A new website has been launched to provide general information about resources and services available in Scotland.
Cerebral Palsy (CP) is the most common physical disability in childhood, it is however, an umbrella term describing a variety of conditions. Although CP primarily affects movement and posture, people often have other symptoms, for example, with sensation and cognition or other associated conditions such as epilepsy. CP is a lifelong condition but what a person can achieve throughout life is influenced by the help and support that they receive. This support is often hard to find and people with CP are often overlooked, the “Cinderellas” of long term conditions.
Other neurological conditions, such as Parkinson’s, Multiple Sclerosis or MND are diagnosed later in life. People receive the life-changing news of a diagnosis and hopefully they have a support system around them. There might be family, friends, colleagues, who will also be affected by news of their condition. It is parents and unpaid carers who fight their way through complex health, social care and social security systems to do their best. But as they get older, they also get tired of fighting and that’s where support for people with CP falls down. How can you complain if you find it difficult to communicate? Who is going to be interested in your condition if people think that because you’ve had this condition since birth that by the time you’re an adult you are told you should just “get used to it”.
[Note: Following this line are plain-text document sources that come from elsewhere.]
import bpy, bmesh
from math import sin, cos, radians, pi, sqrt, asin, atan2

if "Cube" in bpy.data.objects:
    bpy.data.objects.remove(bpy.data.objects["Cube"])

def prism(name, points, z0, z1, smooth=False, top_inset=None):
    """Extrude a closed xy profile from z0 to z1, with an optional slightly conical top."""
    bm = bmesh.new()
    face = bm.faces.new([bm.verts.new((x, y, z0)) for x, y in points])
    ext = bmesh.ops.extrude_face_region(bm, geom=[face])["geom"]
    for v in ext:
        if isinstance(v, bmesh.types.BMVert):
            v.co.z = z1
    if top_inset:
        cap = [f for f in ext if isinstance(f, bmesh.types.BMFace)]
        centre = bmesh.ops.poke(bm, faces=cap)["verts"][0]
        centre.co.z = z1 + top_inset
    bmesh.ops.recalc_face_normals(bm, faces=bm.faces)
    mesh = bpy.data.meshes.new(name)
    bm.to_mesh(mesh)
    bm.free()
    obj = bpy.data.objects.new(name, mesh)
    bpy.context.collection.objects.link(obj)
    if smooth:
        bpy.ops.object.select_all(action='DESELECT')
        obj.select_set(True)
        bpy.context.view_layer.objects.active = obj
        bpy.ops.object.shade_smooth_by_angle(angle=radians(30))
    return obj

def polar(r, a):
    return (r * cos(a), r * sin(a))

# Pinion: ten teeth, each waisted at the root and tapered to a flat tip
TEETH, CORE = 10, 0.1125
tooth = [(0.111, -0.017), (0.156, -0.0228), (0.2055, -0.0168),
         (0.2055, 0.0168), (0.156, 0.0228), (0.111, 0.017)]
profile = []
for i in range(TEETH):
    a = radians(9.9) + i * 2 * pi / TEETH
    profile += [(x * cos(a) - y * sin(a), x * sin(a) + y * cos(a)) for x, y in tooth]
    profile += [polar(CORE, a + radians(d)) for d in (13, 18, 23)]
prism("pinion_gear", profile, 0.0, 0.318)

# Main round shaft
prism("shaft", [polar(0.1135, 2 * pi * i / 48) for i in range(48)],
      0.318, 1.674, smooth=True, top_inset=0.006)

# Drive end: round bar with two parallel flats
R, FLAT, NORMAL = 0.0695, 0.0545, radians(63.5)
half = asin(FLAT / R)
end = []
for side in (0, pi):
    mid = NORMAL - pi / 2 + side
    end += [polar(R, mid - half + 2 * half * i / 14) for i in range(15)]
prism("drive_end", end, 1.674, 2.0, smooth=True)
A diagnosis therefore is only a term. It’s a starting point, not an end and the truth is that at the early stages it’s difficult to predict how an individual child is likely to develop. Parents, families and carers told us that they were bewildered in those early years between diagnosis and entering school. It doesn’t stop there, cerebral palsy is a non-progressive condition, but that doesn’t mean a person’s health or mobility needs won’t change as they get older. Years of altered postures, altered movement patterns, seizures, medication and constant use of equipment all take their toll on the body. This is poorly recognised by professionals and those with CP alike.
For all of these reasons Bobath Scotland has launched www.cerebralpalsyscotland.org.uk (This link will take you away from our website). The site has been designed to be a general information resource about CP and services available in Scotland. Our aim was to create a knowledge bank which is easily accessible and easily updated which will inform people of their condition, how this might translate at varying points in their CP journey and forms of support available. Our initial focus was to provide a resource to parents and families of newly diagnosed children who may want to understand the nature of the condition, the different classifications, the range of professionals they might expect to meet and signposting to further information and services but there is the opportunity to develop as different groups, services and areas feed in. Please take this opportunity and help us to improve the lives of people in Scotland living with cerebral palsy.